Type 2 diabetes is a condition in which the body doesn’t respond to the hormone insulin properly, causing a person’s blood glucose level to become too high. It can cause symptoms such as extreme tiredness and blurred vision, but left untreated, it can lead to kidney failure, foot ulcers, heart disease and stroke. Experts say what you eat can help manage blood sugar levels. But which diet is best?
A low-blood sugar diet would usually be the best option, says Dr Andrew Thornber, chief medical officer at Now Patient.
He explained: “This would include fibre-rich whole grains, like brown rice, oats, and whole wheat bread.
“Also lean protein such as fish, skinless chicken or turkey, tofu, veggie burgers, low-fat cheese, or very lean beef or pork, and eggs maybe two to three times a week.”
When it comes to which foods to keep to a minimum, Dr Thornber lists six.
- Processed foods
- White bread
- High-fat food
Some people may consider including supplements in their diet, but are these effective at controlling blood sugar?
Dr Thornber advised: “Depending on the type of treatment regimen you use to control your diabetes, there are some vitamins and minerals that may be beneficial for your condition.
“As a natural remedy ginseng, may reduce blood sugar levels in people with diabetes, according to preliminary research.
“Studies also show aloe vera, Cinnamon and pro-biotics help manage the symptoms.
“Glucokinase occurs only in the liver, and in sufferers of diabetes its concentration may be extremely low.
“Supplements of biotin may have a significant effect on glucose levels for both type 1 and type 2 diabetics.”

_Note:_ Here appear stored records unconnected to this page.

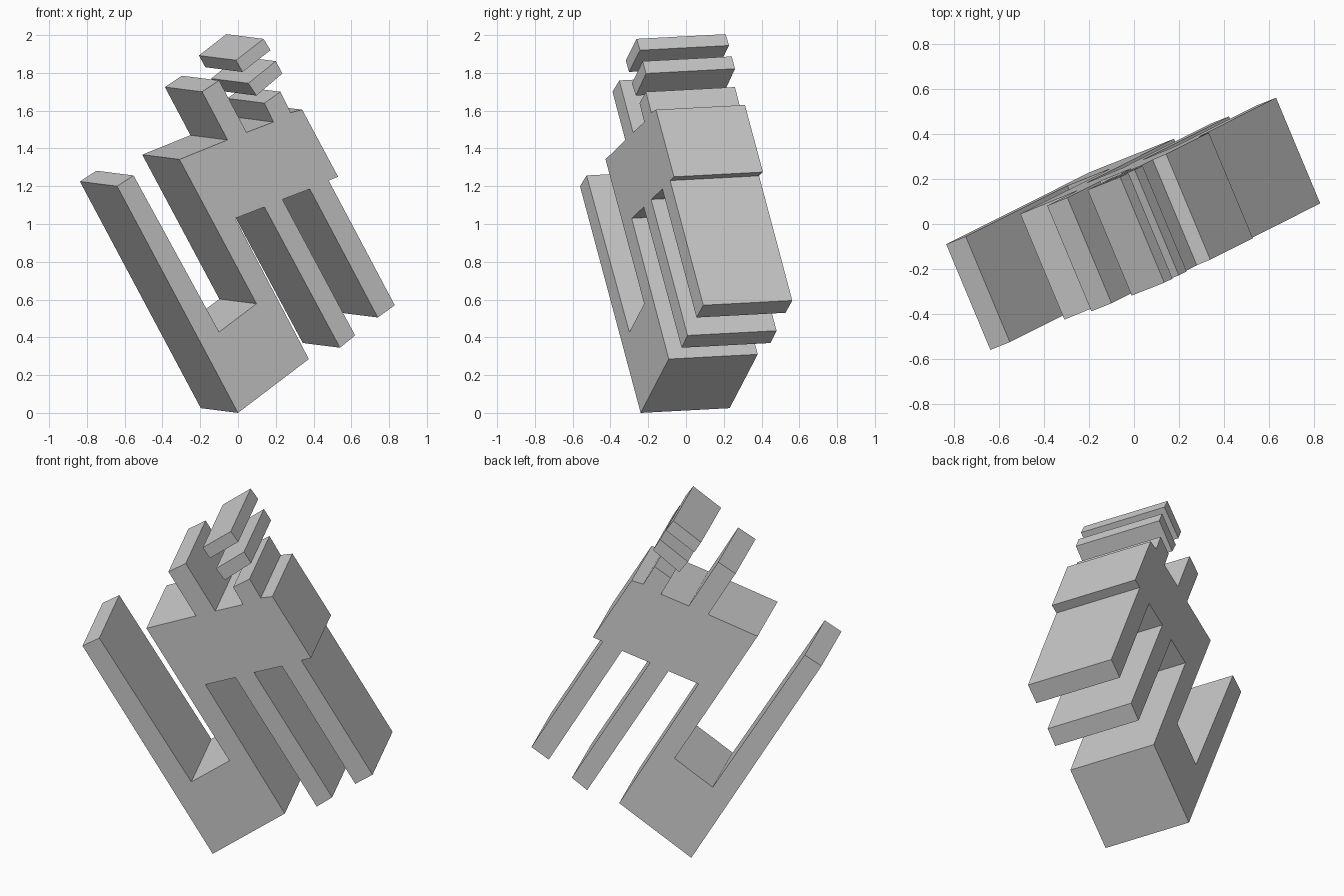
import bpy, bmesh
from mathutils import Vector

if "Cube" in bpy.data.objects:
    bpy.data.objects.remove(bpy.data.objects["Cube"])

# Every part is a flat profile on one tilted front plane, pushed back along DEPTH
DEPTH = Vector((-0.197, 0.471, 0.025))


def on_plane(x, z):
    return Vector((x, -0.24 + 0.427 * x - 0.04 * z, z))


def slab(name, profile):
    bm = bmesh.new()
    face = bm.faces.new([bm.verts.new(on_plane(x, z)) for x, z in profile])
    out = bmesh.ops.extrude_face_region(bm, geom=[face], use_keep_orig=True)
    verts = [g for g in out["geom"] if isinstance(g, bmesh.types.BMVert)]
    bmesh.ops.translate(bm, verts=verts, vec=DEPTH)
    bmesh.ops.recalc_face_normals(bm, faces=bm.faces)
    mesh = bpy.data.meshes.new(name)
    bm.to_mesh(mesh)
    bm.free()
    obj = bpy.data.objects.new(name, mesh)
    bpy.context.collection.objects.link(obj)
    return obj


# Main body, counter-clockwise from the lowest corner
slab("body", [
    # foot and first gap
    (0, 0), (0.375, 0.285), (-0.015, 1.03), (0.14, 1.09),
    # middle leg, second gap and right leg
    (0.54, 0.345), (0.62, 0.41), (0.235, 1.13), (0.38, 1.185),
    (0.74, 0.505), (0.83, 0.57), (0.48, 1.23),
    # right shoulder and short prong
    (0.53, 1.25), (0.34, 1.605), (0.28, 1.59), (0.225, 1.70),
    (0.14, 1.64), (0.188, 1.54),
    # tall prong and left shoulder
    (0.045, 1.485), (-0.10, 1.76), (-0.19, 1.70), (-0.055, 1.445),
    (-0.31, 1.342),
    # slot and left arm
    (0.098, 0.578), (-0.10, 0.428), (-0.553, 1.257), (-0.64, 1.20),
])

# Two loose bars above the short prong
slab("lower_bar", [(0.098, 1.68), (0.235, 1.797), (0.20, 1.862), (0.055, 1.745)])
slab("upper_bar", [(0.024, 1.805), (0.172, 1.92), (0.135, 1.98), (-0.01, 1.867)])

The NHS says there’s nothing you can’t eat if you have type 2 diabetes, you should just eat a wide range of foods – including fruit, vegetables and some starchy foods like pasta – keep sugar, fat and salt to a minimum, and eat breakfast, lunch and dinner every day.
But alongside eating a healthy diet, it recommends being active to lower blood sugar levels.
The health body says you should aim for 2.5 hours of activity a week.
It states: “You can be active anywhere so long as what you’re doing gets you out of breath. This could be fast walking, climbing stairs or doing more strenuous housework or gardening.”